Consider the two stories of Abimelech and King David in the Bible. In a particularly bloody power play, Abimelech convinced the leaders of Shechem to finance the hiring of thugs to help him kill seventy of his brothers so that he would ultimately rule Israel (Judges 9:1-6). It worked. He ruled for three years (v. 22). But God righted the scales of justice by allowing Abimelech to die, ironically, when a stone crushed his head during battle (v. 53). I say, ironically, because Scripture says Abimelech killed his brothers “on one stone” (v. 5); thus, Abimelech received a similar death for his evil actions.
King David is characterized in Acts 13:22 as “a man after [God’s] heart” and yet he slept with Bathsheba, Uriah’s wife, and orchestrated Uriah’s death after she became pregnant (2 Samuel 11:2-17), all through a series of deceptions. God saw that David had done an evil thing (v. 27) and sent the prophet Nathan to exhort him. David genuinely repented and wrote Psalm 51. So in the first instance, God brought justice to the unrepentant Abimelech and, in the second, he brought grace to the repentant David. This is the expectation of Christians for those who do evil: grace for the truly repentant, justice for the unrepentant. So which one is Frank Underwood?
Frank is clearly unrepentant. As I mentioned previously, he has lied, cheated, and murdered to climb the political ladder; and it seems clear that he believes he is justified in his actions. Speaking of himself, Frank says, “Moments like this require someone who will act, who will do the unpleasant thing, the necessary thing.” Of course, Frank gets to decide what is “necessary” in the name of his selfish pursuits. Regardless of the fact that others in his inner circle have moments of doubt and uncertainty (even his stalwart cohort Claire in Season Three), Frank displays none appearing to slink deeper and deeper into the eternal fire of soul corruption. This is where those Christians who may be watching this show need to be very clear about who Frank is.
Frank and Future Seasons

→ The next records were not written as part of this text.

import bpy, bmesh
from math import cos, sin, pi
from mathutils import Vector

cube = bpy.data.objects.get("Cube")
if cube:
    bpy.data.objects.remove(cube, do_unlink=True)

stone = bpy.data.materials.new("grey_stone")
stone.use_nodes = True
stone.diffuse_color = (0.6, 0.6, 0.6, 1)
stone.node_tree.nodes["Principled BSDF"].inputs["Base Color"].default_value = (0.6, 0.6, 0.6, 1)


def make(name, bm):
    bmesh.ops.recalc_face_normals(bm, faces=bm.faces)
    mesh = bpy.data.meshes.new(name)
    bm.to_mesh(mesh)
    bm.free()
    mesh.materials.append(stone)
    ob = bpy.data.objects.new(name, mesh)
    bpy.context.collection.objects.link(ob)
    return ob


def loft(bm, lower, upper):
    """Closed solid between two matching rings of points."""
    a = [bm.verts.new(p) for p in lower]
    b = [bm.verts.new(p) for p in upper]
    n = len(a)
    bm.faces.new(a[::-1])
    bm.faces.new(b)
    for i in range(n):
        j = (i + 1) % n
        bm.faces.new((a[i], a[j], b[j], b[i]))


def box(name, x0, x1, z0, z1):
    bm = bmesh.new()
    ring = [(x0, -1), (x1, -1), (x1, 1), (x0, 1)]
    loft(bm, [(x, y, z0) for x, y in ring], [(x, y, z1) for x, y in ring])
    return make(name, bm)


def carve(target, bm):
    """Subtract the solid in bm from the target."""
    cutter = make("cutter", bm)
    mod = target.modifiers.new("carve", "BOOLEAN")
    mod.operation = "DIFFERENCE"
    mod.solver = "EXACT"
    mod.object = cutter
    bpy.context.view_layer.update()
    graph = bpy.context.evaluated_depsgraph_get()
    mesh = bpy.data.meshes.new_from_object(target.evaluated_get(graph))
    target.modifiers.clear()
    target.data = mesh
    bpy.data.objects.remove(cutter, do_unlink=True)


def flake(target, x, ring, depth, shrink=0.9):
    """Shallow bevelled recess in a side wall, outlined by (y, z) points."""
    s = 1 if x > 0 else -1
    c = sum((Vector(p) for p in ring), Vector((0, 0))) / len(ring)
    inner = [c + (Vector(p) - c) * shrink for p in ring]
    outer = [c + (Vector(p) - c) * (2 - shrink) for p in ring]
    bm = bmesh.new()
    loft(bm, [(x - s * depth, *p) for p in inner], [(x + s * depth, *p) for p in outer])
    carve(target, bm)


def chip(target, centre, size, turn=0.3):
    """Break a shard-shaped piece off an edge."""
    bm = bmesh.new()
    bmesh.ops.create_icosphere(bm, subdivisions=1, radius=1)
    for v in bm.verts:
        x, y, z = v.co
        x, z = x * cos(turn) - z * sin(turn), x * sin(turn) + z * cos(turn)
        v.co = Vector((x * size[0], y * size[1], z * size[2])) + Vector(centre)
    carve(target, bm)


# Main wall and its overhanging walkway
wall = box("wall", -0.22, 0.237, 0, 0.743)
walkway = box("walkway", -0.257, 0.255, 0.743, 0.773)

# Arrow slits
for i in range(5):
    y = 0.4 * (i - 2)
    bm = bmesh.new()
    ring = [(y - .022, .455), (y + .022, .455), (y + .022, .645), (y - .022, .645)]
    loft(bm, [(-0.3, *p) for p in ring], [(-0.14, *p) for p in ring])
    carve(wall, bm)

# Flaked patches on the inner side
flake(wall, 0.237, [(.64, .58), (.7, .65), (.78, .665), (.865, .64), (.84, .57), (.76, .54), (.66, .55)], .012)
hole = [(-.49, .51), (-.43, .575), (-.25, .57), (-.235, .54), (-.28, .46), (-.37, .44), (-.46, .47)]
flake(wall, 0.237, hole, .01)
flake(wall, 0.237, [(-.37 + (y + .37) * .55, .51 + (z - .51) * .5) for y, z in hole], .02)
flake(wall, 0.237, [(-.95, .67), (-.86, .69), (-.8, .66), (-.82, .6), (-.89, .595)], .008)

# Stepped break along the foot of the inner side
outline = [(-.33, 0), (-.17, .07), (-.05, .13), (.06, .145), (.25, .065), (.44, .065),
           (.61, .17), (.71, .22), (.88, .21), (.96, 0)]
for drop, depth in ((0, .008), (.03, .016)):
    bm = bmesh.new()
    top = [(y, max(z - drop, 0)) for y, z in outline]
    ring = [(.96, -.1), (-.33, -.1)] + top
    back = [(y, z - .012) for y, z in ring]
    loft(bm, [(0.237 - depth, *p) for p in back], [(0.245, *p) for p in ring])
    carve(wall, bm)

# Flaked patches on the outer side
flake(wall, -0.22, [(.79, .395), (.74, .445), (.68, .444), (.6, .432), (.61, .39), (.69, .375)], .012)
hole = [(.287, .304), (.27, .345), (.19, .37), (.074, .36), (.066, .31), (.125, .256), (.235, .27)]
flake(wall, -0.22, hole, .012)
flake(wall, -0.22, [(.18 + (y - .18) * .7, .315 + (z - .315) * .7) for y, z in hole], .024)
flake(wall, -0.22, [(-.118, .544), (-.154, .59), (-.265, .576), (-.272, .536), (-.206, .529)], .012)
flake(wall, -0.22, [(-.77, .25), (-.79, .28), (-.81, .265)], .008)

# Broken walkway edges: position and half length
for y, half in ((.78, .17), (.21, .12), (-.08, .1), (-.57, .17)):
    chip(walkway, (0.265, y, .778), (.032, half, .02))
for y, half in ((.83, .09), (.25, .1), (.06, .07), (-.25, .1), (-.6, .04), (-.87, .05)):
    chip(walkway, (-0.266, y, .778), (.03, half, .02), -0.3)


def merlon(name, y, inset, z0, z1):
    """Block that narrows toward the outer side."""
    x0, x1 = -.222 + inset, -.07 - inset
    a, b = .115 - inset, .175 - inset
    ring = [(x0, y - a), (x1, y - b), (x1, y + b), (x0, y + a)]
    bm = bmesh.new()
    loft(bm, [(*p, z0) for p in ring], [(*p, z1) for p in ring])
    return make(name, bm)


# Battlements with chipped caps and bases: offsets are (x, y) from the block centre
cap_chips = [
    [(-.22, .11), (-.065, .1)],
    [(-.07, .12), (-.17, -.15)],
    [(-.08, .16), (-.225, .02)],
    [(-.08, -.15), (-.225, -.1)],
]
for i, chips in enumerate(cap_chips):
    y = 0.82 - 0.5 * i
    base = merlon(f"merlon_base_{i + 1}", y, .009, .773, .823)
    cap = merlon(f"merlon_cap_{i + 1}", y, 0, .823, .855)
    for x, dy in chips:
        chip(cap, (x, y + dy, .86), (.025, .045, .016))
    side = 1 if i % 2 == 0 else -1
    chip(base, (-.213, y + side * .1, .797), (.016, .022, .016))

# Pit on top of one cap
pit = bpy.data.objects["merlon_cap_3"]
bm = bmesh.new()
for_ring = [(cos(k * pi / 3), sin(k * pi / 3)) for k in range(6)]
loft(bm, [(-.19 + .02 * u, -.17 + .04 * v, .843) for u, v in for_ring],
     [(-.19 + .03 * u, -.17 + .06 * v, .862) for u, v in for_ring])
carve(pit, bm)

Frank is not someone to admire. He may do some good things in the show (i.e. love his wife, keep his promises, show kindness to colleagues and staff, etc.), but he almost always does so with impure motives. James 4:3 shows us that doing something right with wrong motivations is still wrong because God looks at the heart (Proverbs 21:2). So Frank should not be admired. Neither should he be chuckled at, particularly when he gets away with his schemes. This is a man who manipulated and ended people’s careers so he could advance his own. A man who murdered several people because they posed a threat to his plans to become President. A man who walked up to a crucifix in the middle of a church and spat on it, probably due to hubris for not having yet received the just penalty of his actions. No, Frank should not be chuckled at. He is a character that should be recoiled from, an Abimelech-style parable waiting to be finished.
We know that, sometimes, evil does prevail in this life (particularly in politics). Justice is not swift. But we also have the promise that the Creator will judge every act (Ecclesiastes 12:14) and all will be made right in His eyes (Psalm 9:8). Antiheroes like Frank Underwood can be useful lessons, if handled properly; that is, Frank could turn out to be an Abimelech or a King David (the more I see, the more I’m thinking the former). But, for secularists, there is an unbiblical third option: Frank wins; he gains strength by killing the weak in a survival-of-the-fittest political ecosystem; and he receives no justice because, ultimately, there can be no such thing in a godless, relative world.
If the show pursues this third option and brings no justice to Frank’s character in future seasons, what worldview will have been expressed to the viewer? That is the most important question we Christians can be asking fans of House of Cards.
 See Captain America